Lines with the word "SIDES" are the ones wanted. Copy each of them from the entries below.

Collected data
BEGIN

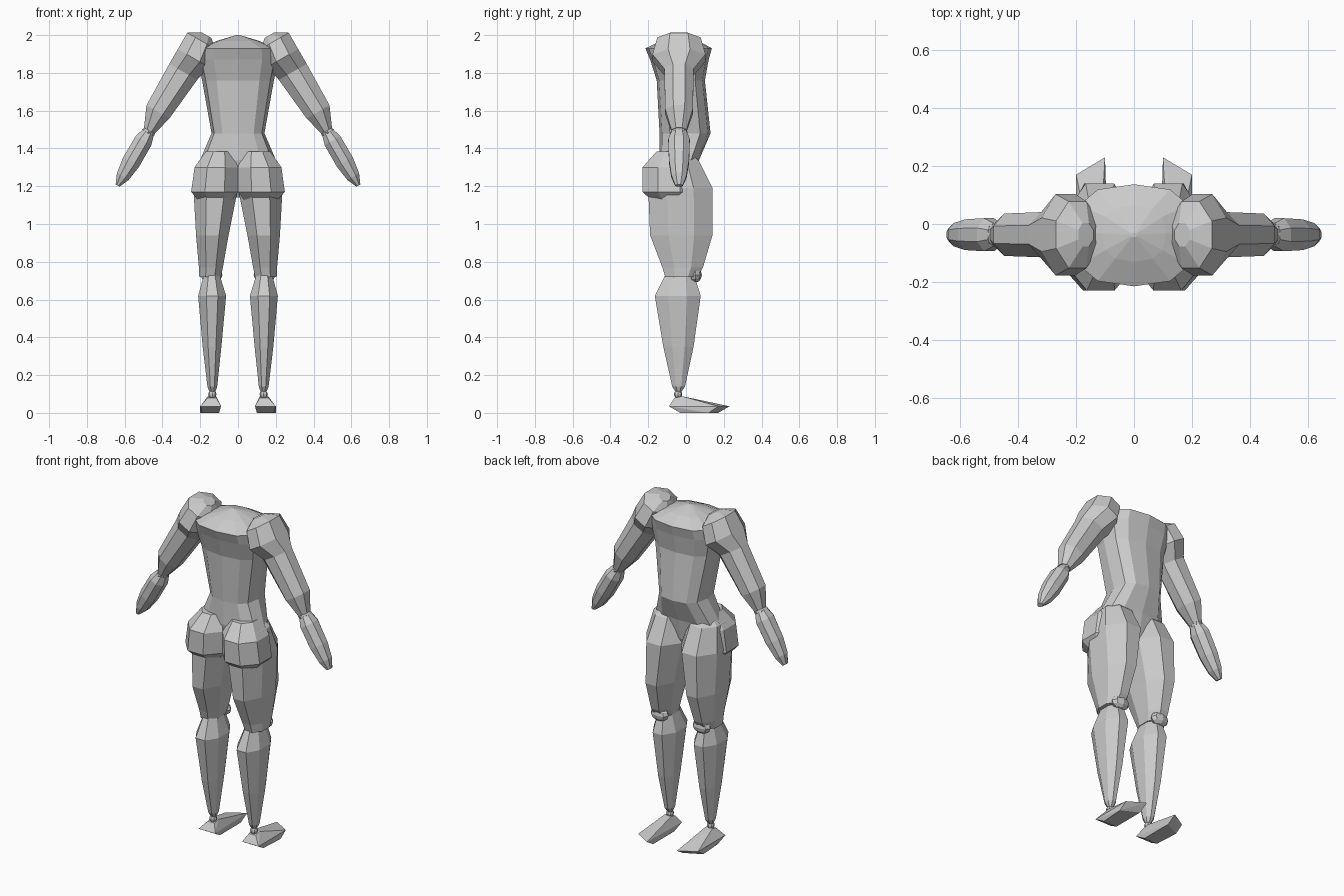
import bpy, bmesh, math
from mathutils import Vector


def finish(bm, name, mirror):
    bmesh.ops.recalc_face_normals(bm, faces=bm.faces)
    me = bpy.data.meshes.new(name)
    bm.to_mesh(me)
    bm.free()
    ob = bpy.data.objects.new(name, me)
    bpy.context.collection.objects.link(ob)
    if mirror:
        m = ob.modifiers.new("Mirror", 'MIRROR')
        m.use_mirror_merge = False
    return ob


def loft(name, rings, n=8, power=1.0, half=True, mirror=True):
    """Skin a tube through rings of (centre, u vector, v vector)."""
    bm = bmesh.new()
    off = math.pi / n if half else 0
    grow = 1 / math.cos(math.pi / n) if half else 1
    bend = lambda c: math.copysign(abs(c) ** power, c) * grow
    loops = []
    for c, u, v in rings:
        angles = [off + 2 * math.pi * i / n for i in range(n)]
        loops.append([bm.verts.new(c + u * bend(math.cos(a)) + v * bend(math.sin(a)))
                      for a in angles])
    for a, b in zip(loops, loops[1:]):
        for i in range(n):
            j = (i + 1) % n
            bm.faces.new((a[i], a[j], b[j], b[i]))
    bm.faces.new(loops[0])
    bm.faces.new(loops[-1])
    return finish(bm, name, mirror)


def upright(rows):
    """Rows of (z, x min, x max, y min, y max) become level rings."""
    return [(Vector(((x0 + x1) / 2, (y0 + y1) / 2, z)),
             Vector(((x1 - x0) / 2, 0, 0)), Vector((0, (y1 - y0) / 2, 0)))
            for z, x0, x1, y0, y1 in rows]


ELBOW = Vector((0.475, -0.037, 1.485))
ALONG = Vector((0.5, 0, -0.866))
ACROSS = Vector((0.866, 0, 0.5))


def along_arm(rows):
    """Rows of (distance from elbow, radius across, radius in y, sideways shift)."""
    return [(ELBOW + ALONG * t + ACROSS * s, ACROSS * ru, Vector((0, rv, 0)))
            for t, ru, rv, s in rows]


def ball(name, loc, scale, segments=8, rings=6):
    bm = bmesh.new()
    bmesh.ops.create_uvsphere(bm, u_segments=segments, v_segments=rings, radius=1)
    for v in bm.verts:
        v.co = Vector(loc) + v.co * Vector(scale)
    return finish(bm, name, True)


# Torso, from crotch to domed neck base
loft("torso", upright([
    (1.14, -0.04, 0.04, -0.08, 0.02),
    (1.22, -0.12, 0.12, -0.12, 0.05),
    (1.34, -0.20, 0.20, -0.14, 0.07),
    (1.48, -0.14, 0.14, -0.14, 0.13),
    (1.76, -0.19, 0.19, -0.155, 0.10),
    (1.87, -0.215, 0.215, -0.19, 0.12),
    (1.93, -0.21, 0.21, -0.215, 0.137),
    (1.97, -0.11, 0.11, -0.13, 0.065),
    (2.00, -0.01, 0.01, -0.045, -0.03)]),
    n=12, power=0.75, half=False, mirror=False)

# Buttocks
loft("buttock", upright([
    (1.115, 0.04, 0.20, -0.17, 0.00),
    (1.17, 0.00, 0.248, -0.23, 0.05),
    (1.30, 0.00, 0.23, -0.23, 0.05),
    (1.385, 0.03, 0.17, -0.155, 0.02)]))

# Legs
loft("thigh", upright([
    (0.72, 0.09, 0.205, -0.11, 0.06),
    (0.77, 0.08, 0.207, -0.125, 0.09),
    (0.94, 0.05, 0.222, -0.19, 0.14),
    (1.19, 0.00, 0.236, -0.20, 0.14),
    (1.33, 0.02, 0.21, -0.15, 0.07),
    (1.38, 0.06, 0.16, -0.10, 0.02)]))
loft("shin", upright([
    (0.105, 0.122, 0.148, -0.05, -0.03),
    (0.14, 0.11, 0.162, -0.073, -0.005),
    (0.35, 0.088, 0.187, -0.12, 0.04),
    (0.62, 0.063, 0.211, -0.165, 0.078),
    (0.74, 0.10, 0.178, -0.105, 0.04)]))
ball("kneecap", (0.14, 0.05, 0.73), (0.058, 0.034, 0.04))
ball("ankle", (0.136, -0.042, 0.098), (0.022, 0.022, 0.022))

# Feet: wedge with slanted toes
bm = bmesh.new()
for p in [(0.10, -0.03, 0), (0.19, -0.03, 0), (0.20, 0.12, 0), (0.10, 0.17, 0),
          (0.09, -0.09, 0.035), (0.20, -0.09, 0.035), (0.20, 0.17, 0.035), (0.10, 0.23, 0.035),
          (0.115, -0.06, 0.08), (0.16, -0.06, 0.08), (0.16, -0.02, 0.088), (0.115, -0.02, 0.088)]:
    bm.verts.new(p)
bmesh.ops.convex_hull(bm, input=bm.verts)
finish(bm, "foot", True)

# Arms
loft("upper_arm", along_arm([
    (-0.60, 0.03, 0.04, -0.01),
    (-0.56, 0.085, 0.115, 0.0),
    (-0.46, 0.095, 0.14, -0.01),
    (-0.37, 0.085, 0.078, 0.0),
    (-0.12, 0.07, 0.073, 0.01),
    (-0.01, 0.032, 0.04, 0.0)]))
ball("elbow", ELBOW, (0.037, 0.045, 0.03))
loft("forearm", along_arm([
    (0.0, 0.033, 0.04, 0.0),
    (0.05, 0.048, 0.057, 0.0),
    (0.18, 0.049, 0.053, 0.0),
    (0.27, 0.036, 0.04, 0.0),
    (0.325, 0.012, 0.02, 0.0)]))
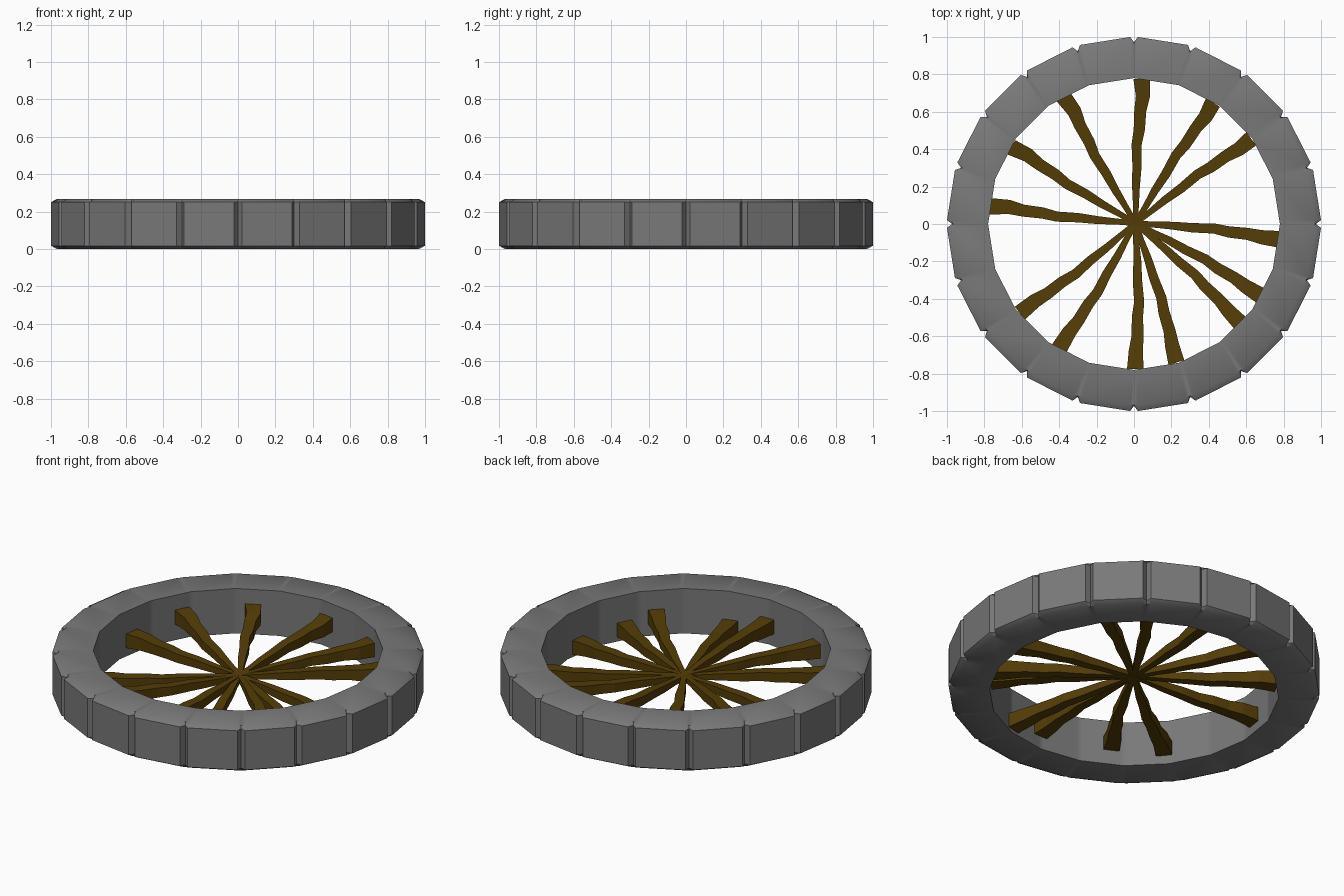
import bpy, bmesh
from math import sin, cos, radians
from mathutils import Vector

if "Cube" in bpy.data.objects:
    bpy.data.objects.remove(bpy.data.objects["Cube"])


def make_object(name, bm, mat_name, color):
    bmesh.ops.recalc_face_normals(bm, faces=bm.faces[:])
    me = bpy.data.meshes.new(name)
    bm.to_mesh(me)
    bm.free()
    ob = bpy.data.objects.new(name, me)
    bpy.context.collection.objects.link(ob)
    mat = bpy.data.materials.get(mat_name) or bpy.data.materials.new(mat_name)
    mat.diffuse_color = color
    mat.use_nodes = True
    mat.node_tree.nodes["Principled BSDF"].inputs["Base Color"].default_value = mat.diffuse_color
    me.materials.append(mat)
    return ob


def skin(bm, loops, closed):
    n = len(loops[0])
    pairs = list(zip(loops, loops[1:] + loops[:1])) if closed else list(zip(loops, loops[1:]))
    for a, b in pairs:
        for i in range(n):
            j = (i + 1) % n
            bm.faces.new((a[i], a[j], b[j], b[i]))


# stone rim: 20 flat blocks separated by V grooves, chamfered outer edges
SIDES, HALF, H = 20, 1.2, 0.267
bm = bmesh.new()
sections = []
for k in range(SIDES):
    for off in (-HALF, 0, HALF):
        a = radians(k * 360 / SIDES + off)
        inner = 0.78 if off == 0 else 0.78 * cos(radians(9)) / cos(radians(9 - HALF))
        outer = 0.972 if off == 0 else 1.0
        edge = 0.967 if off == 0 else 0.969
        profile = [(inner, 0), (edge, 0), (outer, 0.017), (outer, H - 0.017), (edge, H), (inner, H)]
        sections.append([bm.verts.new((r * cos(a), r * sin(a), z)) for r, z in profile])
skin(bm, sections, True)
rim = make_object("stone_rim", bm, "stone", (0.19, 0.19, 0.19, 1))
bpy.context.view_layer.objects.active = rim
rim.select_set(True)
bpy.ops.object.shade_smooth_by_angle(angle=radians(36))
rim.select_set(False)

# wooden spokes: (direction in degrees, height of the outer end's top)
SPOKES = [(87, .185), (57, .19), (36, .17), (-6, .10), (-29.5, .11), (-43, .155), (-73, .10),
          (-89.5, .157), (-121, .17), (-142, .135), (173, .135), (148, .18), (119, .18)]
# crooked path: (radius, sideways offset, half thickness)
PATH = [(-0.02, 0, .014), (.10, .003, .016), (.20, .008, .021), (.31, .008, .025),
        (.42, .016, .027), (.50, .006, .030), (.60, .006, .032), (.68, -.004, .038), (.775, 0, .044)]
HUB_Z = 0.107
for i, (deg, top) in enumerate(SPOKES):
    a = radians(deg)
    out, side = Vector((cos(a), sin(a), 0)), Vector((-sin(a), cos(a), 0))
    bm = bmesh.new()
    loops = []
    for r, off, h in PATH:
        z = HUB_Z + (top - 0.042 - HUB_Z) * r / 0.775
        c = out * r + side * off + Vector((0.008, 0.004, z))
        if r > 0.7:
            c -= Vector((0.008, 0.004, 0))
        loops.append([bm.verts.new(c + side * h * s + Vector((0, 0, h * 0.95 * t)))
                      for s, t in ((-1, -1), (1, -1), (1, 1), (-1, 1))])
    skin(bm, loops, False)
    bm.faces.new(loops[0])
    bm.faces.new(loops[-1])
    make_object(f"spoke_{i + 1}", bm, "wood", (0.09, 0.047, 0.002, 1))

END

Exercise response:
SIDES, HALF, H = 20, 1.2, 0.267
for k in range(SIDES):
        a = radians(k * 360 / SIDES + off)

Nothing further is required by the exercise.